• Sofía Bahena, Ed.D. • IDRA Newsletter • June-July 2016
It is common knowledge that correlation does not imply causation. Mark Wilson (2014) humorously illustrates this point in a series of graphs depicting near-perfect relationships, such as the one between the divorce rate in Maine and per capita consumption of margarine in the United States (r=0.99) (see more at Tyler Vigen, n.d.). By even the most conservative of standards, this correlation would be deemed statistically significant; however, one would not argue that eating more margarine causes divorce. Yet, researchers sometimes make similar conclusions that imply causal relationships when in fact they are only correlational (such as in the word gap premise discussed on Page 3).
Confirmation bias may partially explain why we are inclined to confuse correlation with causation. Psychologists have written extensively about this widespread tendency to interpret relationships in a way that aligns with our preexisting beliefs (Nickerson, 1998). Because we are all vulnerable to this bias, it is important for both producers and consumers of research to be aware of confirmation bias and how to avoid it. For example, we can do the following.
Explore our own lens. The term reflexivity refers to an introspective process in which researchers are “attentive to and conscious of the cultural, political, social, linguistics and ideological origins of one’s own perspective” (Patton, 2002, p. 65). Though reflexivity is a process generally practiced in qualitative research, it is useful for quantitative work as well.

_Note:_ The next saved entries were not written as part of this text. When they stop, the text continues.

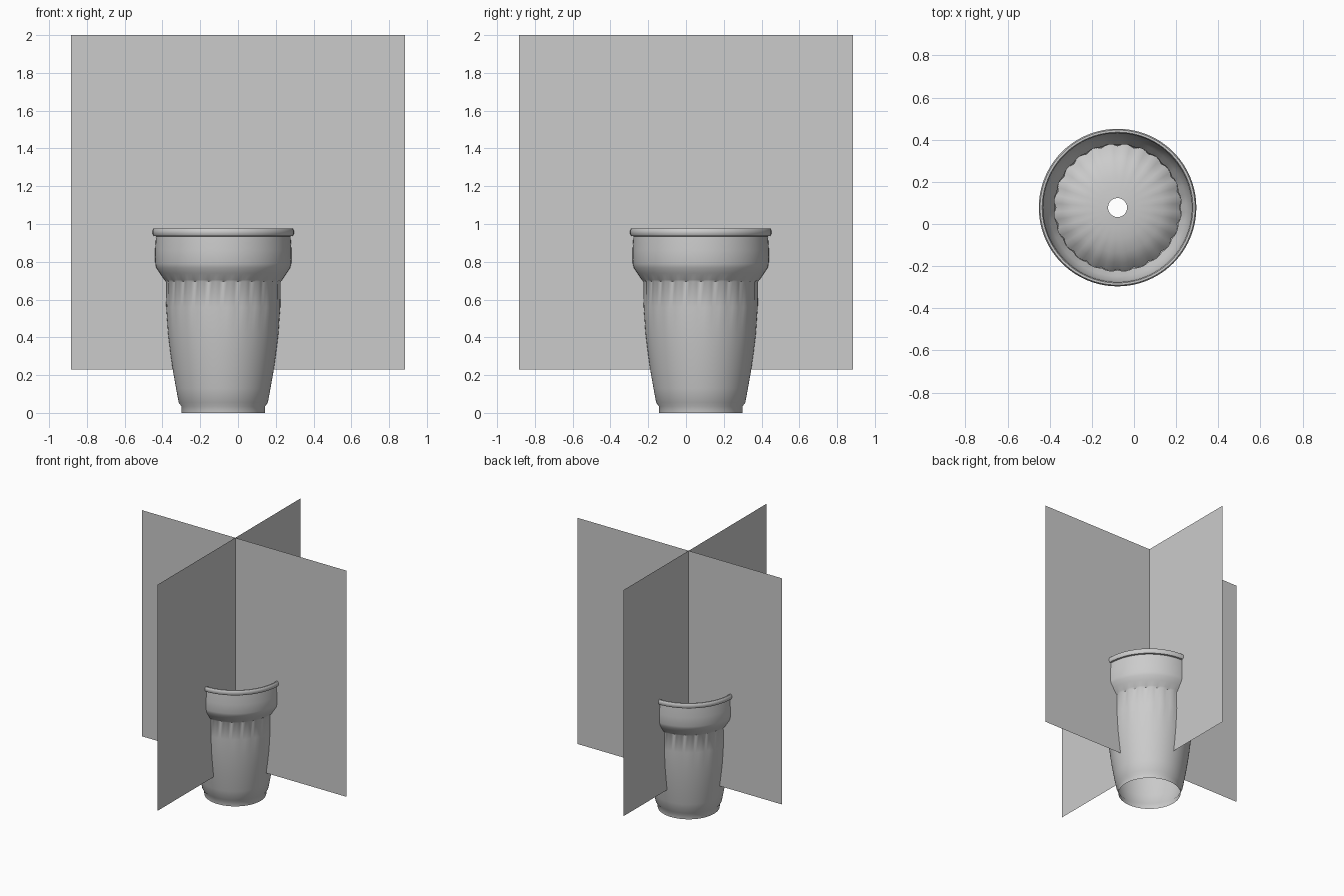
import bpy, bmesh
from math import sin, cos, pi

if "Cube" in bpy.data.objects:
    bpy.data.objects.remove(bpy.data.objects["Cube"])

CX, CY = -0.078, 0.078      # axis of the cup and crossing of the cards
SEG, FLUTES = 96, 24


def add_object(name, bm):
    mesh = bpy.data.meshes.new(name)
    bm.to_mesh(mesh)
    bm.free()
    ob = bpy.data.objects.new(name, mesh)
    bpy.context.collection.objects.link(ob)
    return ob


def lathe(name, profile, angle):
    """Spin (radius, z, flute depth) points; flutes are shallow scallops."""
    bm = bmesh.new()
    rings = []
    for r, z, depth in profile:
        ring = []
        for i in range(SEG):
            a = 2 * pi * i / SEG
            rr = r - depth * (1 - abs(sin(FLUTES / 2 * a)))
            ring.append(bm.verts.new((CX + rr * cos(a), CY + rr * sin(a), z)))
        rings.append(ring)
    for lo, hi in zip(rings, rings[1:]):
        for i in range(SEG):
            j = (i + 1) % SEG
            bm.faces.new((lo[i], lo[j], hi[j], hi[i]))
    ob = add_object(name, bm)
    bpy.ops.object.select_all(action='DESELECT')
    ob.select_set(True)
    bpy.context.view_layer.objects.active = ob
    bpy.ops.object.shade_smooth_by_angle(angle=angle)
    return ob


# Pot: open base, tapered body, fluted band, shoulder, collar, rolled rim, inside of collar
lathe("pot", [
    (0.220, 0.0, 0), (0.222, 0.035, 0), (0.236, 0.055, 0), (0.250, 0.13, 0),
    (0.266, 0.22, 0), (0.280, 0.32, 0), (0.292, 0.42, 0), (0.303, 0.56, 0.002),
    (0.307, 0.695, 0.008), (0.312, 0.705, 0), (0.335, 0.74, 0), (0.354, 0.768, 0),
    (0.360, 0.79, 0), (0.361, 0.86, 0), (0.356, 0.935, 0),
    (0.368, 0.937, 0), (0.374, 0.948, 0), (0.374, 0.965, 0), (0.368, 0.975, 0),
    (0.358, 0.975, 0), (0.353, 0.965, 0), (0.351, 0.86, 0), (0.348, 0.785, 0),
    (0.325, 0.74, 0), (0.303, 0.70, 0.006)], 0.7)

# Domed filling with scalloped edge and a hole in the middle
lathe("filling", [
    (0.303, 0.66, 0.010), (0.265, 0.70, 0.008), (0.215, 0.73, 0.005),
    (0.150, 0.748, 0.002), (0.095, 0.755, 0), (0.045, 0.758, 0)], 0.5)


# Two crossed upright cards
def card(name, corners):
    bm = bmesh.new()
    bm.faces.new([bm.verts.new(c) for c in corners])
    return add_object(name, bm)


H, Z0, Z1 = 0.885, 0.23, 2.0
card("card_across", [(-H, CY, Z0), (H, CY, Z0), (H, CY, Z1), (-H, CY, Z1)])
card("card_along", [(CX, -H, Z0), (CX, H, Z0), (CX, H, Z1), (CX, -H, Z1)])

The way that statistical analyses are conducted and interpreted are just as informed by the quantitative researchers’ lens as is the work of an ethnographer. The same rationale follows for how readers respond to any given study’s findings.
Begin with a clear theoretical framework. In critiquing the perceived “language gap,” Dudley-Marling & Lucas (2009) warn against elevating method over theory, a process that ignores our innate biases and perspectives. They emphasize that “data collected by physical and social scientists only have meaning in the context of some theoretical framework” (p. 366). For this reason, it is important to draw from relevant research and begin with a strong theoretical foundation.
Theory is important in identifying the key research questions to ask, measures to collect, and hypothesizing relationships between variables of interest (Murnane & Willett, 2011). Likewise, when we read research, we must identify the theoretical foundation the authors are building on, testing or complicating.
Contextualize findings or conclusions. Though we may not be able to avoid confirmation bias completely, we can at least contextualize our findings or conclusions within our own lens and a broader theory. By simply acknowledging the ways in which our own perspectives influence our work and interpretations, we can better understand the relationships at hand and potentially discover new insights.
Causal inferences are justified, not by the strength of relationships, but by the design of the research study. How have the researchers been able to address alternative explanations or threats to validity? After all, “there’s no such thing as a philosophy-free science; there is only science whose philosophical baggage is taken on board without examination” (Dennet, 1995, as cited in Dudley-Marling & Lucas, 2009, p. 21).
Dudley-Marling, C., & K. Lucas. “Pathologizing the Language and Culture of Poor Children,” Language Arts (2009). 86(5), 362-370.
Murnane, R.J., & J.B. Willett. Methods Matter: Improving Causal Inference in Educational and Social Science Research (New York: Oxford University Press, 2011).
Nickerson, R.S. “Confirmation Bias: A ubiquitous Phenomenon in Many Guises,” Review of General Psychology (1998). 2(2), 175-220.
Patton, M.Q. Qualitative Research and Evaluation Methods, third edition (Thousand Oaks, Calif.: Sage Publications, (2002).
Vigen, T. Spurious Correlations, web page (Spurious Media LLC, no date).
Wilson, M. Hilarious graphs Prove that Correlation Isn’t Causation, Fast Company web page (Co.Design, May 13, 2014).
Sofía Bahena, Ed.D., is an IDRA senior education associate. Comments and questions may be directed to her via email at
[©2016, IDRA. This article originally appeared in the June-July 2016 IDRA Newsletter by the Intercultural Development Research Association. Permission to reproduce this article is granted provided the article is reprinted in its entirety and proper credit is given to IDRA and the author.]